Task directions: Output the data unchanged and complete, minus the images.

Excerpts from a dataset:
· · · · ·

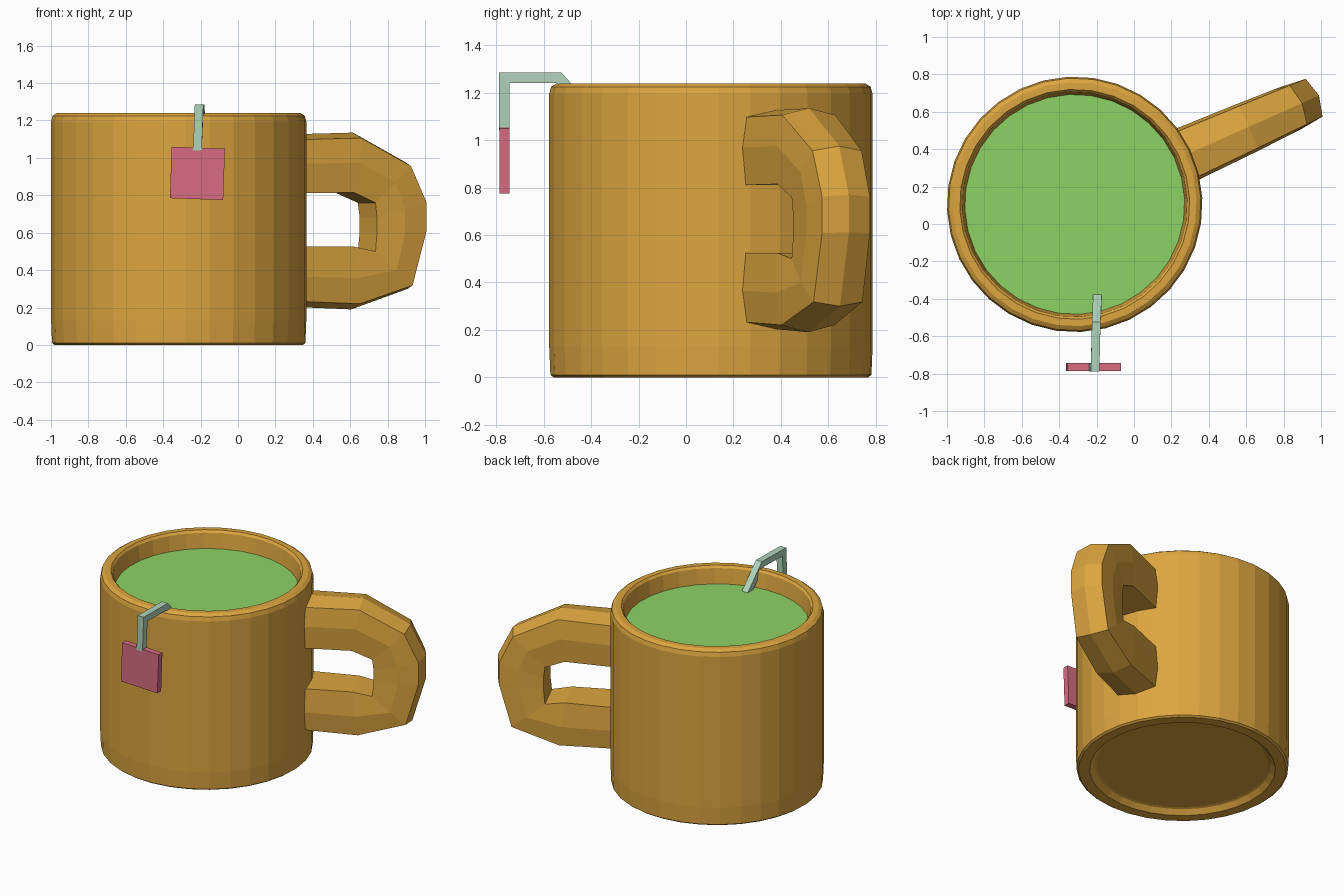
import bpy, bmesh, math
from mathutils import Vector, Matrix

cube = bpy.data.objects.get("Cube")
if cube:
    bpy.data.objects.remove(cube, do_unlink=True)

CENTRE = Vector((-0.317, 0.105, 0))
SIDES = 32
HANDLE_ANGLE = math.radians(24)


def material(name, r, g, b):
    m = bpy.data.materials.new(name)
    m.use_nodes = True
    m.diffuse_color = (r, g, b, 1)
    m.node_tree.nodes["Principled BSDF"].inputs["Base Color"].default_value = (r, g, b, 1)
    return m


ochre = material("ochre ceramic", 0.72, 0.38, 0.05)
green = material("green tea", 0.27, 0.65, 0.13)
pink = material("pink tag", 0.68, 0.15, 0.22)
mint = material("mint string", 0.43, 0.66, 0.50)


def finish(bm, name, mat):
    bmesh.ops.recalc_face_normals(bm, faces=bm.faces)
    mesh = bpy.data.meshes.new(name)
    bm.to_mesh(mesh)
    bm.free()
    mesh.materials.append(mat)
    obj = bpy.data.objects.new(name, mesh)
    bpy.context.collection.objects.link(obj)
    return obj


def loft(bm, rings, cap=True):
    """Bridge successive rings of points, closing both ends."""
    loops = [[bm.verts.new(p) for p in ring] for ring in rings]
    for a, b in zip(loops, loops[1:]):
        n = len(a)
        for i in range(n):
            j = (i + 1) % n
            bm.faces.new((a[i], a[j], b[j], b[i]))
    if cap:
        bm.faces.new(loops[0])
        bm.faces.new(loops[-1])


def circle(radius, z):
    step = 2 * math.pi / SIDES
    return [CENTRE + Vector((radius * math.cos((i + 0.25) * step),
                             radius * math.sin((i + 0.25) * step), z))
            for i in range(SIDES)]


# Mug body: recessed foot, outer wall, bevelled rim, hollow inside
profile = [(0.55, 0.035), (0.565, 0.03), (0.595, 0.0), (0.665, 0.0), (0.678, 0.01),
           (0.683, 0.13), (0.683, 1.195), (0.675, 1.225), (0.652, 1.24),
           (0.615, 1.24), (0.602, 1.225), (0.588, 1.12), (0.58, 0.12)]
bm = bmesh.new()
loft(bm, [circle(r, z) for r, z in profile])
finish(bm, "mug_body", ochre)

# Tea surface
bm = bmesh.new()
bm.faces.new([bm.verts.new(p) for p in circle(0.588, 1.12)])
finish(bm, "tea", green)

# Handle: each station is outer (r, z), inner (r, z), half width
stations = [((0.62, 1.125), (0.62, 0.81), 0.145),
            ((1.02, 1.135), (0.97, 0.815), 0.133),
            ((1.33, 0.975), (1.10, 0.76), 0.123),
            ((1.43, 0.77), (1.11, 0.68), 0.12),
            ((1.43, 0.61), (1.11, 0.60), 0.12),
            ((1.34, 0.30), (1.10, 0.50), 0.123),
            ((1.01, 0.19), (0.97, 0.525), 0.133),
            ((0.62, 0.205), (0.62, 0.525), 0.145)]
# Cross-section: depth from outer to inner, side offset
section = [(0, 0), (0.09, 0.92), (0.5, 1.04), (1, 0.95),
           (1, -0.95), (0.5, -1.04), (0.09, -0.92)]
turn = Matrix.Rotation(HANDLE_ANGLE, 3, 'Z')
rings = []
for outer, inner, half in stations:
    o, i = Vector((outer[0], 0, outer[1])), Vector((inner[0], 0, inner[1]))
    rings.append([CENTRE + turn @ (o.lerp(i, t) + Vector((0, side * half, 0)))
                  for t, side in section])
bm = bmesh.new()
loft(bm, rings)
finish(bm, "handle", ochre)

# String: square strand over the rim, mitred at its bends
path = [Vector(p) for p in ((-0.195, -0.38, 1.09), (-0.202, -0.535, 1.263),
                            (-0.208, -0.767, 1.263), (-0.217, -0.767, 1.04))]
across = Vector((1, 0, 0))
rings = []
for k, p in enumerate(path):
    d_in = (p - path[max(k - 1, 0)]).normalized()
    d_out = (path[min(k + 1, len(path) - 1)] - p).normalized()
    tangent = (d_in + d_out).normalized()
    normal = across.cross(tangent).normalized()
    stretch = 1 / max(tangent.dot(d_out if d_out.length else d_in), 0.5)
    rings.append([p + across * (0.023 * sx) + normal * (0.022 * sn * stretch)
                  for sx, sn in ((-1, -1), (1, -1), (1, 1), (-1, 1))])
bm = bmesh.new()
loft(bm, rings)
finish(bm, "string", mint)

# Tag: thin square, slightly tilted
bm = bmesh.new()
bmesh.ops.create_cube(bm, size=1)
bmesh.ops.scale(bm, vec=(0.285, 0.042, 0.275), verts=bm.verts)
tag = finish(bm, "tag", pink)
tag.location = (-0.217, -0.765, 0.917)
tag.rotation_euler = (0, math.radians(2), 0)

· · · · ·

Task solution:
import bpy, bmesh, math
from mathutils import Vector, Matrix

cube = bpy.data.objects.get("Cube")
if cube:
    bpy.data.objects.remove(cube, do_unlink=True)

CENTRE = Vector((-0.317, 0.105, 0))
SIDES = 32
HANDLE_ANGLE = math.radians(24)


def material(name, r, g, b):
    m = bpy.data.materials.new(name)
    m.use_nodes = True
    m.diffuse_color = (r, g, b, 1)
    m.node_tree.nodes["Principled BSDF"].inputs["Base Color"].default_value = (r, g, b, 1)
    return m


ochre = material("ochre ceramic", 0.72, 0.38, 0.05)
green = material("green tea", 0.27, 0.65, 0.13)
pink = material("pink tag", 0.68, 0.15, 0.22)
mint = material("mint string", 0.43, 0.66, 0.50)


def finish(bm, name, mat):
    bmesh.ops.recalc_face_normals(bm, faces=bm.faces)
    mesh = bpy.data.meshes.new(name)
    bm.to_mesh(mesh)
    bm.free()
    mesh.materials.append(mat)
    obj = bpy.data.objects.new(name, mesh)
    bpy.context.collection.objects.link(obj)
    return obj


def loft(bm, rings, cap=True):
    """Bridge successive rings of points, closing both ends."""
    loops = [[bm.verts.new(p) for p in ring] for ring in rings]
    for a, b in zip(loops, loops[1:]):
        n = len(a)
        for i in range(n):
            j = (i + 1) % n
            bm.faces.new((a[i], a[j], b[j], b[i]))
    if cap:
        bm.faces.new(loops[0])
        bm.faces.new(loops[-1])


def circle(radius, z):
    step = 2 * math.pi / SIDES
    return [CENTRE + Vector((radius * math.cos((i + 0.25) * step),
                             radius * math.sin((i + 0.25) * step), z))
            for i in range(SIDES)]


# Mug body: recessed foot, outer wall, bevelled rim, hollow inside
profile = [(0.55, 0.035), (0.565, 0.03), (0.595, 0.0), (0.665, 0.0), (0.678, 0.01),
           (0.683, 0.13), (0.683, 1.195), (0.675, 1.225), (0.652, 1.24),
           (0.615, 1.24), (0.602, 1.225), (0.588, 1.12), (0.58, 0.12)]
bm = bmesh.new()
loft(bm, [circle(r, z) for r, z in profile])
finish(bm, "mug_body", ochre)

# Tea surface
bm = bmesh.new()
bm.faces.new([bm.verts.new(p) for p in circle(0.588, 1.12)])
finish(bm, "tea", green)

# Handle: each station is outer (r, z), inner (r, z), half width
stations = [((0.62, 1.125), (0.62, 0.81), 0.145),
            ((1.02, 1.135), (0.97, 0.815), 0.133),
            ((1.33, 0.975), (1.10, 0.76), 0.123),
            ((1.43, 0.77), (1.11, 0.68), 0.12),
            ((1.43, 0.61), (1.11, 0.60), 0.12),
            ((1.34, 0.30), (1.10, 0.50), 0.123),
            ((1.01, 0.19), (0.97, 0.525), 0.133),
            ((0.62, 0.205), (0.62, 0.525), 0.145)]
# Cross-section: depth from outer to inner, side offset
section = [(0, 0), (0.09, 0.92), (0.5, 1.04), (1, 0.95),
           (1, -0.95), (0.5, -1.04), (0.09, -0.92)]
turn = Matrix.Rotation(HANDLE_ANGLE, 3, 'Z')
rings = []
for outer, inner, half in stations:
    o, i = Vector((outer[0], 0, outer[1])), Vector((inner[0], 0, inner[1]))
    rings.append([CENTRE + turn @ (o.lerp(i, t) + Vector((0, side * half, 0)))
                  for t, side in section])
bm = bmesh.new()
loft(bm, rings)
finish(bm, "handle", ochre)

# String: square strand over the rim, mitred at its bends
path = [Vector(p) for p in ((-0.195, -0.38, 1.09), (-0.202, -0.535, 1.263),
                            (-0.208, -0.767, 1.263), (-0.217, -0.767, 1.04))]
across = Vector((1, 0, 0))
rings = []
for k, p in enumerate(path):
    d_in = (p - path[max(k - 1, 0)]).normalized()
    d_out = (path[min(k + 1, len(path) - 1)] - p).normalized()
    tangent = (d_in + d_out).normalized()
    normal = across.cross(tangent).normalized()
    stretch = 1 / max(tangent.dot(d_out if d_out.length else d_in), 0.5)
    rings.append([p + across * (0.023 * sx) + normal * (0.022 * sn * stretch)
                  for sx, sn in ((-1, -1), (1, -1), (1, 1), (-1, 1))])
bm = bmesh.new()
loft(bm, rings)
finish(bm, "string", mint)

# Tag: thin square, slightly tilted
bm = bmesh.new()
bmesh.ops.create_cube(bm, size=1)
bmesh.ops.scale(bm, vec=(0.285, 0.042, 0.275), verts=bm.verts)
tag = finish(bm, "tag", pink)
tag.location = (-0.217, -0.765, 0.917)
tag.rotation_euler = (0, math.radians(2), 0)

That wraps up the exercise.